The only downside of the caverns is that the bathrooms in the caverns are more non-functional than functional. We have trillions to go to war with Iraq but we can't get a toilet to flush in our national parks....pathetic. Don't worry, the complaint letter was filed promptly.

I am still in Carlsbad because it is terribly windy today and I want the wind to calm down before I start my ascent on Guadalupe. Phone is turned off because reception comes and goes, which wears down the battery. Leave a message if you need me.

Route 176, Texas

I headed south into Tejas. Managed to straighten out some mapping issues in Dallas thanks to the fine people at One Map Place, this is a store that only has maps. I felt like a pig in shit. I headed further south on 30 and stopped at a rest stop, a trucker looked at my tag (tag = license plate in Marylandese). He said, "You are a long way from home." This comment alone finally convinced me that I am officially on vacation, or sabbatical, or hiatus or whatever you want to call what I am doing.

I replied, "Not far enough." I am sorry I didn't purchase a CB radio for the car, driving with all the trucks on the road it is sort of like being a deaf person in a room full of people talking.

I spent the night on a side street in Abiline, TX and then spent Thursday morning working out at the Power Shack Gym. I had a bunch of ladies admire my physique and ask me about exercise which further enlarged my already inflated ego. People are starting to comment about how thin I am, not that I am so thin but compared to the folks in this area I am a virtual string bean. I met a new bunch of people in the jacuzzi, health clubs around here all have indoor pools.

I finally got off the highway near Midland, and started to enjoy the ride. Texas has a bunch of wildflowers all abloom in spring.
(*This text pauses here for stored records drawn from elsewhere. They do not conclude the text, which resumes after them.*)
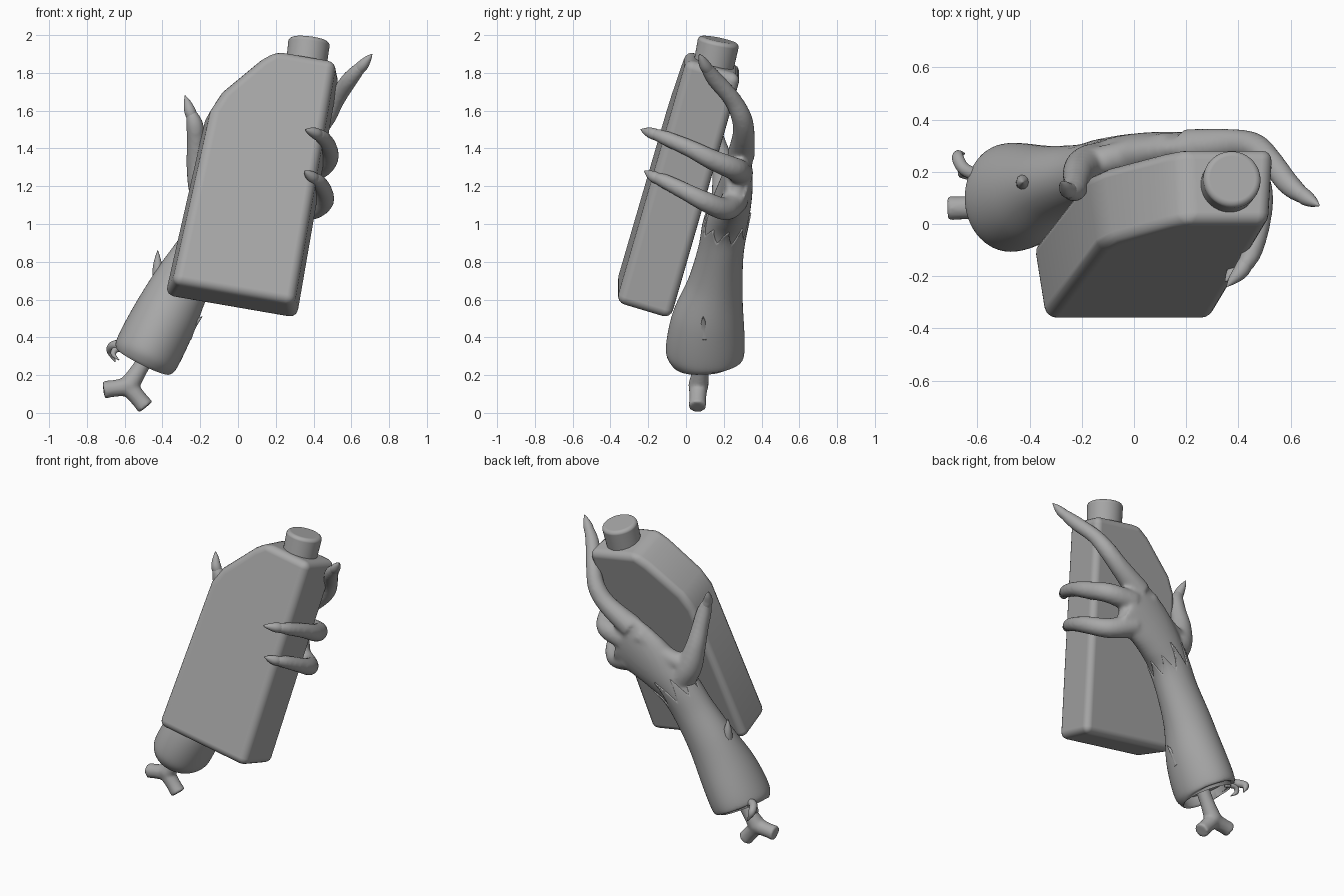
import bpy, bmesh, math, random
from mathutils import Vector, Matrix

random.seed(4)
if "Cube" in bpy.data.objects:
    bpy.data.objects.remove(bpy.data.objects["Cube"])

grey = bpy.data.materials.new("plain grey")
grey.use_nodes = True
grey.diffuse_color = (0.39, 0.39, 0.39, 1)
grey.node_tree.nodes["Principled BSDF"].inputs["Base Color"].default_value = grey.diffuse_color


def finish(name, bm):
    """Turn a bmesh into a smooth shaded object."""
    bmesh.ops.recalc_face_normals(bm, faces=bm.faces)
    for f in bm.faces:
        f.smooth = True
    mesh = bpy.data.meshes.new(name)
    bm.to_mesh(mesh)
    bm.free()
    mesh.materials.append(grey)
    obj = bpy.data.objects.new(name, mesh)
    bpy.context.scene.collection.objects.link(obj)
    return obj


def sharpen(obj, angle):
    bpy.ops.object.select_all(action='DESELECT')
    obj.select_set(True)
    bpy.context.view_layer.objects.active = obj
    bpy.ops.object.shade_smooth_by_angle(angle=math.radians(angle))


def round_edges(obj, width):
    bev = obj.modifiers.new("rounded edges", 'BEVEL')
    bev.width, bev.segments, bev.harden_normals = width, 4, True
    bev.limit_method, bev.angle_limit = 'ANGLE', math.radians(35)


def spline(path, t):
    """Smooth interpolation of (x, y, z, width, thickness) at t in 0..len-1."""
    i = min(int(t), len(path) - 2)
    f = t - i
    p = [path[max(0, min(len(path) - 1, i + k))] for k in (-1, 0, 1, 2)]
    return [0.5 * (2 * b + (c - a) * f + (2 * a - 5 * b + 4 * c - d) * f * f
                   + (3 * b - a - 3 * c + d) * f ** 3) for a, b, c, d in zip(*p)]


def tube(bm, path, segs=16, steps=6, limit=None, grow=0, cap_end=True):
    """Loft ellipses along a path; limit(angle) gives a ragged far edge."""
    path = [tuple(p) if len(p) == 5 else tuple(p) + (p[3],) for p in path]
    last = len(path) - 1
    count = last * steps

    def frame(t):
        c = spline(path, t)
        ahead = Vector(spline(path, min(t + 0.05, last))[:3])
        behind = Vector(spline(path, max(t - 0.05, 0))[:3])
        return Vector(c[:3]), (ahead - behind).normalized(), c[3] + grow, c[4] + grow

    rings, side = [], None
    for j in range(count + 1):
        c, tan, a, b = frame(j / steps)
        if side is None:
            side = tan.cross(Vector((0, 1, 0)))
        side = (side - tan * side.dot(tan)).normalized()
        ring = []
        for k in range(segs):
            ang = 2 * math.pi * k / segs
            s = side
            if limit:
                c, tan, a, b = frame(j / count * limit(ang))
                s = tan.cross(Vector((0, 1, 0))).normalized()
            up = s.cross(tan)
            ring.append(bm.verts.new(c + s * a * math.cos(ang) + up * b * math.sin(ang)))
        rings.append(ring)
    for r, q in zip(rings, rings[1:]):
        for k in range(segs):
            n = (k + 1) % segs
            bm.faces.new((r[k], r[n], q[n], q[k]))
    start = bm.faces.new(rings[0])
    if cap_end:
        bm.faces.new(rings[-1])
    return start


def fuse(obj, voxel, rounds):
    """Blend overlapping tubes into one organic skin."""
    m = obj.modifiers.new("fuse", 'REMESH')
    m.mode, m.voxel_size, m.use_smooth_shade = 'VOXEL', voxel, True
    s = obj.modifiers.new("soften", 'SMOOTH')
    s.factor, s.iterations = 0.5, rounds


# Bottle axes: across, up and through the slab
across = Vector((0.985, 0, -0.17)).normalized()
upward = Vector((0.165, 0.275, 0.95)).normalized()
through = upward.cross(across)
corner = Vector((-0.345, -0.37, 0.69))

# Bottle body: slab with a sloping shoulder, wider at the back
outline = [(0, 0), (0.65, 0), (0.65, 1.36), (0.33, 1.36), (0.26, 1.3), (0.09, 1.09), (0.045, 0.98)]
bm = bmesh.new()
front = [bm.verts.new(corner + across * a + upward * b) for a, b in outline]
back = [bm.verts.new(corner + across * (a + (a - 0.325) * 0.1) + upward * b + through * 0.3)
        for a, b in outline]
bm.faces.new(front)
bm.faces.new(back)
for k in range(len(outline)):
    n = (k + 1) % len(outline)
    bm.faces.new((front[k], front[n], back[n], back[k]))
round_edges(finish("bottle_body", bm), 0.045)

# Bottle cap
bm = bmesh.new()
lean = Vector((0.12, 0.2, 0.97)).normalized()
turn = lean.to_track_quat('Z', 'Y').to_matrix().to_4x4()
spot = corner + across * 0.497 + through * 0.15 + upward * 1.387
bmesh.ops.create_cone(bm, cap_ends=True, segments=40, radius1=0.106, radius2=0.111,
                      depth=0.2, matrix=Matrix.Translation(spot) @ turn)
round_edges(finish("bottle_cap", bm), 0.024)

# Shared path of forearm and palm: x, y, z, half width, half thickness
limb = [(-0.505, 0.10, 0.27, 0.145, 0.15), (-0.485, 0.10, 0.31, 0.17, 0.20),
        (-0.40, 0.115, 0.48, 0.168, 0.188), (-0.30, 0.155, 0.68, 0.147, 0.14),
        (-0.19, 0.185, 0.86, 0.13, 0.115), (-0.10, 0.21, 1.00, 0.13, 0.115),
        (0.00, 0.24, 1.10, 0.155, 0.105), (0.12, 0.265, 1.19, 0.18, 0.088),
        (0.27, 0.28, 1.27, 0.19, 0.065)]

# Forearm skin with a torn, flame-like edge over the wrist
teeth = 9
heights = [random.uniform(0.8, 1.9) for _ in range(teeth)]


def torn_edge(ang):
    pos = ang / (2 * math.pi) * teeth
    tooth = 1 - abs(2 * (pos % 1) - 1)
    reach = 1.0 if math.sin(ang) > -0.2 else 0.45
    return 4.7 + heights[int(pos) % teeth] * reach * tooth ** 1.4


bm = bmesh.new()
stump = tube(bm, limb, segs=72, steps=5, limit=torn_edge, grow=0.006, cap_end=False)
bmesh.ops.inset_region(bm, faces=[stump], thickness=0.03)
bmesh.ops.translate(bm, vec=(0.025, 0, 0.045), verts=stump.verts)
forearm = finish("forearm", bm)
sharpen(forearm, 50)
shell = forearm.modifiers.new("skin thickness", 'SOLIDIFY')
shell.thickness, shell.offset = 0.012, -1

# Hand: palm, thumb and three long fingers blended together
index = [(0.20, 0.29, 1.36, 0.075), (0.37, 0.305, 1.47, 0.06), (0.46, 0.295, 1.56, 0.055),
         (0.52, 0.245, 1.66, 0.047), (0.595, 0.15, 1.77, 0.044), (0.66, 0.10, 1.84, 0.03)]
middle = [(0.25, 0.29, 1.27, 0.07), (0.41, 0.26, 1.29, 0.062), (0.475, 0.14, 1.34, 0.055),
          (0.48, 0.02, 1.40, 0.047), (0.45, -0.11, 1.455, 0.04), (0.41, -0.18, 1.48, 0.028)]
ring_finger = [(0.22, 0.26, 1.13, 0.075), (0.37, 0.21, 1.08, 0.062), (0.45, 0.11, 1.115, 0.055),
               (0.455, 0.0, 1.17, 0.047), (0.425, -0.11, 1.225, 0.04), (0.39, -0.17, 1.25, 0.028)]
thumb = [(-0.08, 0.23, 1.03, 0.09), (-0.17, 0.22, 1.16, 0.085), (-0.21, 0.20, 1.30, 0.064),
         (-0.22, 0.16, 1.43, 0.052), (-0.23, 0.13, 1.53, 0.046), (-0.255, 0.13, 1.60, 0.026)]
bm = bmesh.new()
tube(bm, limb[4:] + [(0.31, 0.285, 1.28, 0.15, 0.03)], segs=32)
for digit in (index, middle, ring_finger, thumb):
    tube(bm, digit)
# web of skin between thumb and palm
tube(bm, [(-0.17, 0.23, 1.18, 0.06), (-0.03, 0.26, 1.22, 0.06), (0.14, 0.285, 1.33, 0.07)])
hand = finish("hand", bm)
fuse(hand, 0.012, 8)

# Pointed nails
tips = {"index": (index, (0.71, 0.07, 1.90)), "middle": (middle, (0.355, -0.24, 1.50)),
        "ring": (ring_finger, (0.35, -0.22, 1.28)), "thumb": (thumb, (-0.28, 0.16, 1.68))}
for name, (digit, tip) in tips.items():
    bm = bmesh.new()
    a, b = Vector(digit[-2][:3]), Vector(digit[-1][:3])
    root = a.lerp(b, 0.5)
    tube(bm, [(*root, 0.03), (*b, 0.03), (*b.lerp(Vector(tip), 0.55), 0.019), (*tip, 0.002)])
    finish(name + "_nail", bm)

# Bone with a forked, blunt end
fork = Vector((-0.58, 0.065, 0.14))
bm = bmesh.new()
tube(bm, [(-0.44, 0.09, 0.37, 0.05), (-0.51, 0.08, 0.25, 0.043), (*fork, 0.055)])
for stub in (Vector((-0.712, 0.06, 0.122)), Vector((-0.488, 0.06, 0.03))):
    tube(bm, [(*fork, 0.05), (*fork.lerp(stub, 0.6), 0.045), (*stub, 0.048)])
fuse(finish("bone", bm), 0.01, 5)

# Loose curled strands at the stump and small torn flaps on the skin
strands = [[(-0.58, 0.18, 0.35, 0.025), (-0.65, 0.21, 0.36, 0.025),
            (-0.675, 0.26, 0.33, 0.022), (-0.65, 0.27, 0.27, 0.003)],
           [(-0.58, 0.18, 0.34, 0.02), (-0.64, 0.20, 0.34, 0.018),
            (-0.66, 0.19, 0.31, 0.014), (-0.63, 0.17, 0.28, 0.002)],
           [(-0.28, 0.10, 0.41, 0.04), (-0.24, 0.095, 0.46, 0.02), (-0.19, 0.09, 0.51, 0.002)],
           [(-0.42, 0.16, 0.68, 0.035), (-0.425, 0.16, 0.78, 0.025), (-0.425, 0.16, 0.86, 0.002)]]
for n, strand in enumerate(strands):
    bm = bmesh.new()
    tube(bm, strand, segs=10)
    finish("torn_strand_%d" % (n + 1), bm)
I don't know what they are called but they certainly are pretty.

I saw some neat windmills up on a mesa too but this picture doesn't do them justice.

The oil wells are still going too, these Texans get their energy any way they can.

I understand that if you look at oil wells every day this isn't all that interesting but it is to me which is why I recorded the video.

Neat stuff.